For proper journalism
PROBABLY every journalist would prefer to be an "investigative journalist". But what's one of them? And why is as rare, as an actual job title, as a "bird dentist"? The December London Freelance Branch meeting heard from Laurie Flynn of the Guardian and late of World in Action. And the wonders of our mailing schedule mean that only now we can bring you this report...
Laurie Flynn said that there is still a residual aura around investigative journalists since Woodward and Bernstein's groundbreaking Watergate revelations. (For younger readers: they caused the 1974 resignation of Richard Nixon, who was a US President.)
How "investigative" differs from other kinds of journalism is difficult to quantify, he said. It is easier to define by what it is not. It should not be "disrespectful and parasitical" of other journalist's work and contacts. While "not undervaluing the strengths of our journalistic culture," Laurie said that what passes for investigative journalism is very often "post-mortem journalism" - analysing an horrific event, reactively rather than pro-actively - a "very sad state of affairs".
Any reporter can probe - but in reality, you must often find time to do deep research unpaid. It is necessary to go against the grain, "refuse the corruption of the marketplace" and stand up to powerful forces. The free flow of accurate information is in the public interest, it increases the "humanness" of society.
He gave as a model the Sunday Times Insight team under Harold Evans: an inner core of staff working collaboratively, given enough time to develop stories and with specialist journalists - freelances - drafted in to deal with complexities. Investigative journalism must mean clarifying basic issues and questioning received wisdom. The narrative needs to be humane and accessible; the photographs personal, more than just stock shots.
How to get necessarily controversial material into print or on screen? "Bomb-proof your work," he said, and "understand the intricacies,". Media organisations need sympathetic, specialist lawyers and owners prepared to back "accusatory, controversial journalism". Unfortunately, recent history has seen too many cowardly owners hiring generic play-it-safe lawyers.
Flynn was asked how he copes with the "outrage" generated by dealing with those damaged by "merciless" commercial interests.

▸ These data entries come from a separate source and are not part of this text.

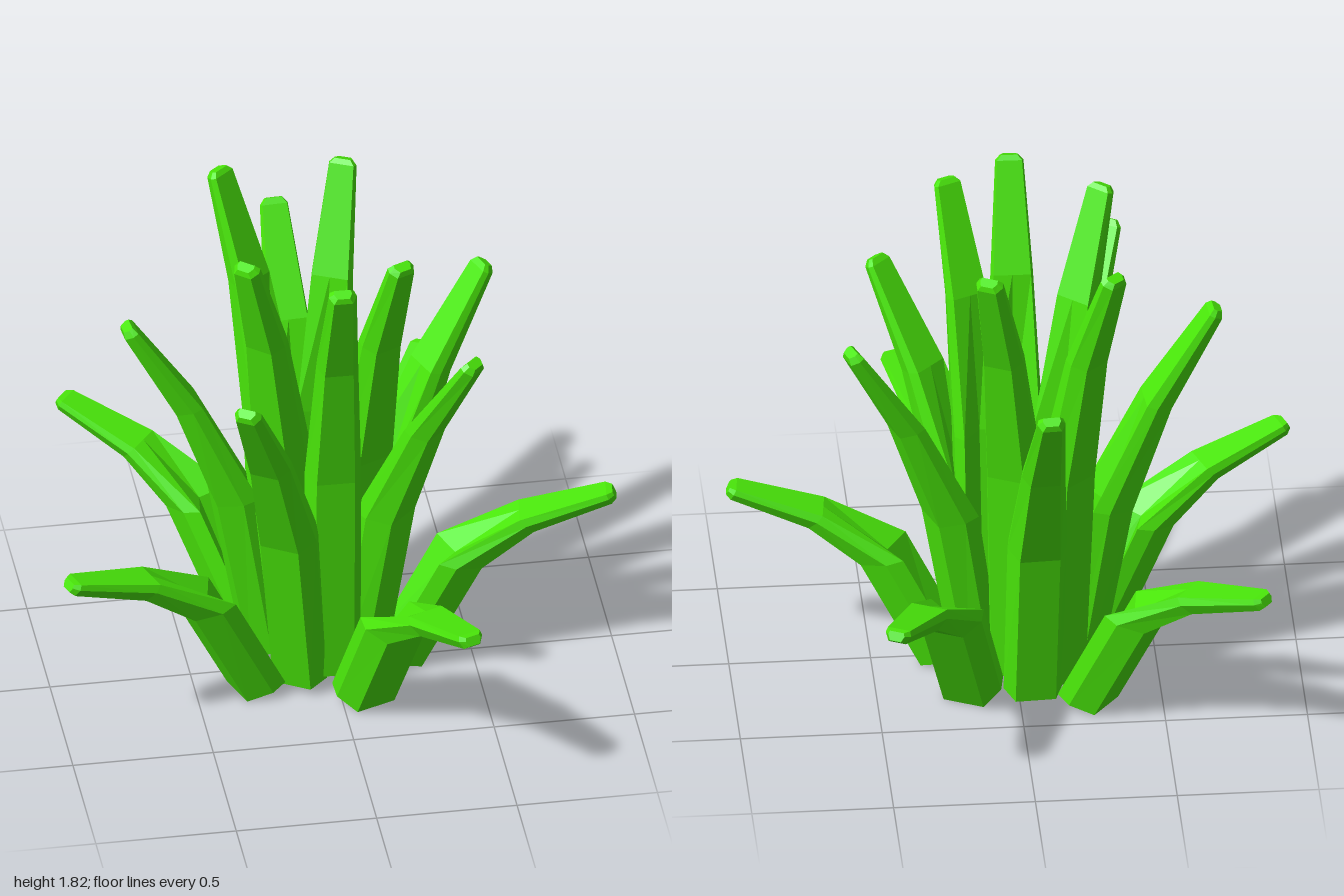
import * as THREE from 'three';

// Each tier: leaf sections from base to tip as
// [offset along leaf from tip, height, width, thickness vector out, thickness vector up],
// and leaves as [tip x, tip z, heading in degrees from +x towards +z].
const TIERS = [
  {
    name: 'outerLeaf',
    sections: [
      [-0.735, 0.027, 0.22, 0.14, -0.05],
      [-0.53, 0.43, 0.225, 0.15, -0.035],
      [-0.295, 0.575, 0.15, 0.05, -0.06],
      [-0.005, 0.667, 0.095, 0.02, -0.045],
      [0.015, 0.675, 0.06, 0.015, -0.03],
    ],
    leaves: [[0.98, 0.09, 7], [0.35, 0.925, 69], [-0.98, 0.36, 160], [-0.82, -0.8, -141.5], [0.48, -0.93, -65]],
  },
  {
    name: 'middleLeaf',
    sections: [
      [-0.485, 0.04, 0.21, 0.12, -0.025],
      [-0.38, 0.685, 0.21, 0.145, -0.02],
      [-0.21, 1.085, 0.155, 0.09, -0.025],
      [-0.005, 1.425, 0.1, 0.045, -0.025],
      [0.005, 1.445, 0.065, 0.03, -0.018],
    ],
    leaves: [[0.59, -0.28, -21], [0.455, 0.345, 45], [-0.385, 0.53, 121], [-0.71, -0.08, 175], [-0.075, -0.795, -93]],
  },
  {
    name: 'innerLeaf',
    sections: [
      [-0.28, 0.06, 0.21, 0.12, -0.01],
      [-0.235, 0.91, 0.2, 0.13, -0.02],
      [-0.135, 1.42, 0.15, 0.09, -0.02],
      [-0.003, 1.8, 0.1, 0.05, -0.02],
      [0.003, 1.818, 0.065, 0.035, -0.014],
    ],
    leaves: [[-0.02, 0.39, 91], [0.215, 0.25, 66], [-0.33, 0.165, 130], [-0.325, -0.46, -130], [0.12, -0.455, -65]],
  },
];

// Cross-section [across, through]; the first point is the fold on the inner face
const SECTION = [[0, 0], [0.44, -0.5], [0.5, -0.1], [0.34, 0.5], [-0.34, 0.5], [-0.5, -0.1], [-0.44, -0.5]];
// The fold is deepest at the base and flattens out towards the tip
const FOLD = [0, -0.1, -0.5, -0.5, -0.5];

// Skin the sections and cap both ends
function leafGeometry(sections) {
  const points = [];
  const index = [];
  sections.forEach(([out, height, width, tx, ty], s) => {
    SECTION.forEach(([u, v], j) => {
      const through = j === 0 ? FOLD[s] : v;
      points.push(out + through * tx, height + through * ty, u * width);
    });
  });
  const n = SECTION.length;
  const last = (sections.length - 1) * n;
  for (let s = 0; s < last; s += n) {
    for (let j = 0; j < n; j++) {
      const a = s + j, b = s + ((j + 1) % n);
      index.push(a, b, b + n, a, b + n, a + n);
    }
  }
  for (let j = 1; j < n - 1; j++) {
    index.push(0, j + 1, j);
    index.push(last, last + j, last + j + 1);
  }
  const geometry = new THREE.BufferGeometry();
  geometry.setAttribute('position', new THREE.Float32BufferAttribute(points, 3));
  geometry.setIndex(index);
  const flat = geometry.toNonIndexed();
  flat.computeVertexNormals();
  return flat;
}

export function createModel() {
  const plant = new THREE.Group();
  plant.name = 'plant';
  const green = new THREE.MeshStandardMaterial({ color: 0x4ae80a, flatShading: true });

  // Three tiers of leaves, each fanned out around the middle
  for (const { name, sections, leaves } of TIERS) {
    const geometry = leafGeometry(sections);
    leaves.forEach(([x, z, heading], i) => {
      const leaf = new THREE.Mesh(geometry, green);
      leaf.name = `${name}${i + 1}`;
      leaf.position.set(x, 0, z);
      leaf.rotation.y = -THREE.MathUtils.degToRad(heading);
      plant.add(leaf);
    });
  }
  return plant;
}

It is vital, he replied, to have ways of dealing with stress to avoid burnout and drug dependency (sadly not uncommon). Sometimes he escapes to his native Scotland to avoid the "private affluence and public squalor" of London; putting off a recent holiday had proved a false economy. Also, it helps that he works "collegiately" (as an "odd couple") with journalistic partner Michael Shaun-Gillard.
It is important to understand the motivations of the powerful, he said, "to move among them, disarm them, look them in the eye". Persistence, good manners and appealing to an individual's desire to do the right thing works across the board.
This was one of the most impassioned and warmly received recent talks at recent branch meetings. A longer event on investigative journalism is now being planned.